:: EXTRACTED DATA ::

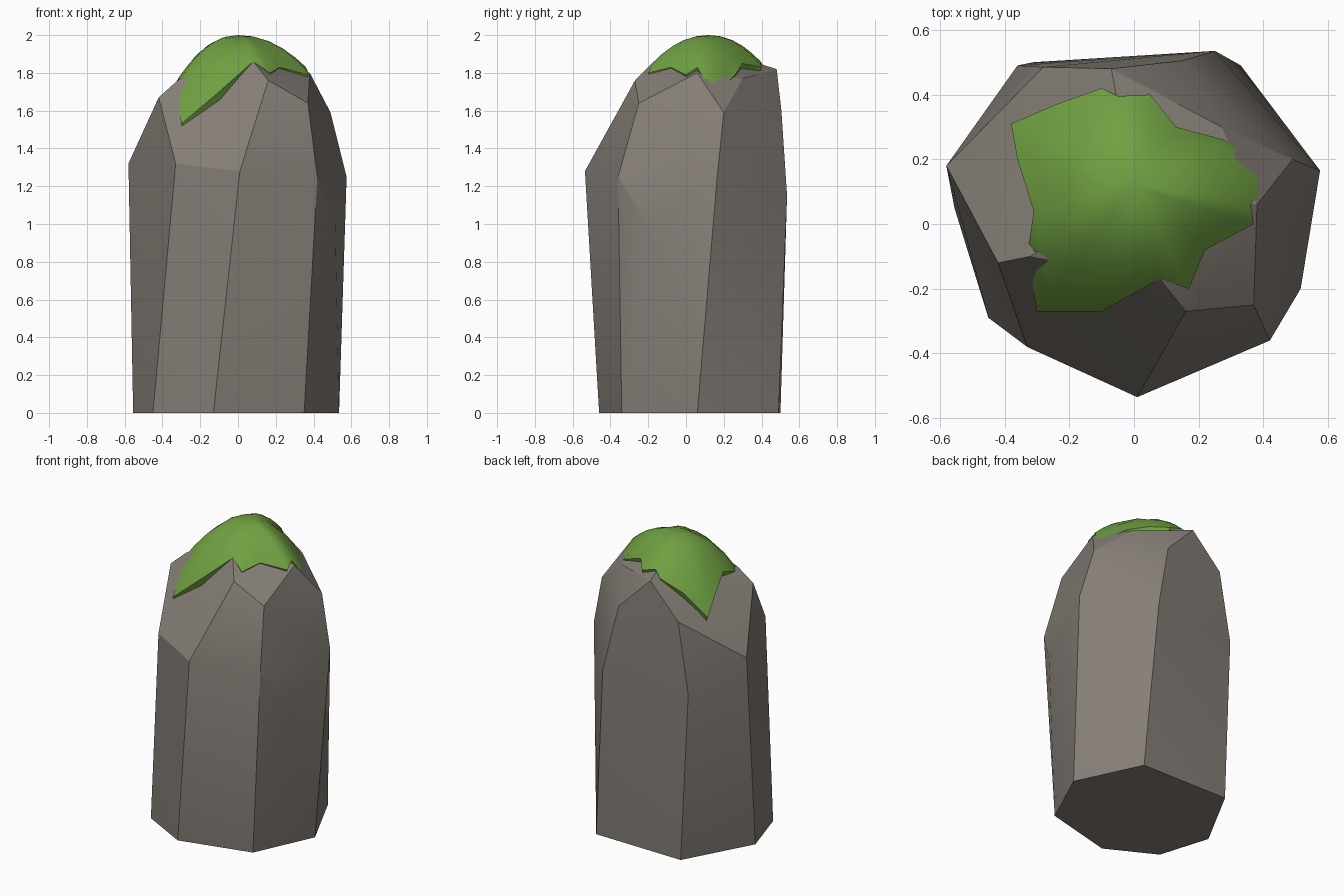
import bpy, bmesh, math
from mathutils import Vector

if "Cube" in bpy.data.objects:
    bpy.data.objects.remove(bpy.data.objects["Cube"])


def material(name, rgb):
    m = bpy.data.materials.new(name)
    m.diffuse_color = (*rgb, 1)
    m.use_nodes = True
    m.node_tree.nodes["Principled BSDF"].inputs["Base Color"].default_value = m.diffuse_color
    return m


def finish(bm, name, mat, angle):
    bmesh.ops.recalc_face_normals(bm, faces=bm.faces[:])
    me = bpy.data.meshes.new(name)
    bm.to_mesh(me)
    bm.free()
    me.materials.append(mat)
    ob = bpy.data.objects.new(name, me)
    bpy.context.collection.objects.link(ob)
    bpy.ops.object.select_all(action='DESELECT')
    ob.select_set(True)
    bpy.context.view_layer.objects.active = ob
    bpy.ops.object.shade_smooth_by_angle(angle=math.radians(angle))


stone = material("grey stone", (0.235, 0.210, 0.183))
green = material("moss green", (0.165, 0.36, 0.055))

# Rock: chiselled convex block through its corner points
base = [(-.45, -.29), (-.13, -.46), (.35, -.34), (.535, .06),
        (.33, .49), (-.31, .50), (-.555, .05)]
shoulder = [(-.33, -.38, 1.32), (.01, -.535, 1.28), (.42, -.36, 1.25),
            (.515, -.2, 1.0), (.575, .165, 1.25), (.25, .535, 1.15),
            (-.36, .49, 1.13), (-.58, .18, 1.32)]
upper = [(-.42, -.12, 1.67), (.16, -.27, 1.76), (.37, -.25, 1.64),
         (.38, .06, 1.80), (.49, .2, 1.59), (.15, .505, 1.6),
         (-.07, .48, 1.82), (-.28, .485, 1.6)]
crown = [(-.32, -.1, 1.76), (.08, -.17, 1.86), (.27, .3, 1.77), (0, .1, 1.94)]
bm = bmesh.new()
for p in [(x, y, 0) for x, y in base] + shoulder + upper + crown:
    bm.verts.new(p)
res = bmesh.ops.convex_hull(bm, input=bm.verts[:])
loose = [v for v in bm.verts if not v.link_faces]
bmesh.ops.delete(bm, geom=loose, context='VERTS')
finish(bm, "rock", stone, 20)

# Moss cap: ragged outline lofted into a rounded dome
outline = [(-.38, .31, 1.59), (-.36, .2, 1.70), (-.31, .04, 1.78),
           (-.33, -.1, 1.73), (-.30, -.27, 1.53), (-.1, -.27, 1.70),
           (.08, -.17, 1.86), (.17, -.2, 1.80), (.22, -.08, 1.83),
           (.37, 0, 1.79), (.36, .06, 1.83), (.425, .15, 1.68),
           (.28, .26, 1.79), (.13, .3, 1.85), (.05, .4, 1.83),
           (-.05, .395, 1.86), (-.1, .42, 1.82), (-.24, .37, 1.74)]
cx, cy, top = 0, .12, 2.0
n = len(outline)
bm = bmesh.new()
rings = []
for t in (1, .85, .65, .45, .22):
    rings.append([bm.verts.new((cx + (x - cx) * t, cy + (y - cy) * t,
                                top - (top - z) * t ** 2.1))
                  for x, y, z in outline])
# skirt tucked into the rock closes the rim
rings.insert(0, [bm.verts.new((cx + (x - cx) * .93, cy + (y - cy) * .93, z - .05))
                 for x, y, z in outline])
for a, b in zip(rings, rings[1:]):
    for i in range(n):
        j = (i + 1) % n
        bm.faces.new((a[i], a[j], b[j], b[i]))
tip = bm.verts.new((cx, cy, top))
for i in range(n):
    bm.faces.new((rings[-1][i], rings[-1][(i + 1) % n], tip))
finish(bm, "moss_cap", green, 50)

:::

EXERCISE PROMPT:
Check each line of the listing above. Copy it if it holds the string "bmesh".

RESPONSE TO THIS TASK:
import bpy, bmesh, math
    bmesh.ops.recalc_face_normals(bm, faces=bm.faces[:])
bm = bmesh.new()
res = bmesh.ops.convex_hull(bm, input=bm.verts[:])
bmesh.ops.delete(bm, geom=loose, context='VERTS')
bm = bmesh.new()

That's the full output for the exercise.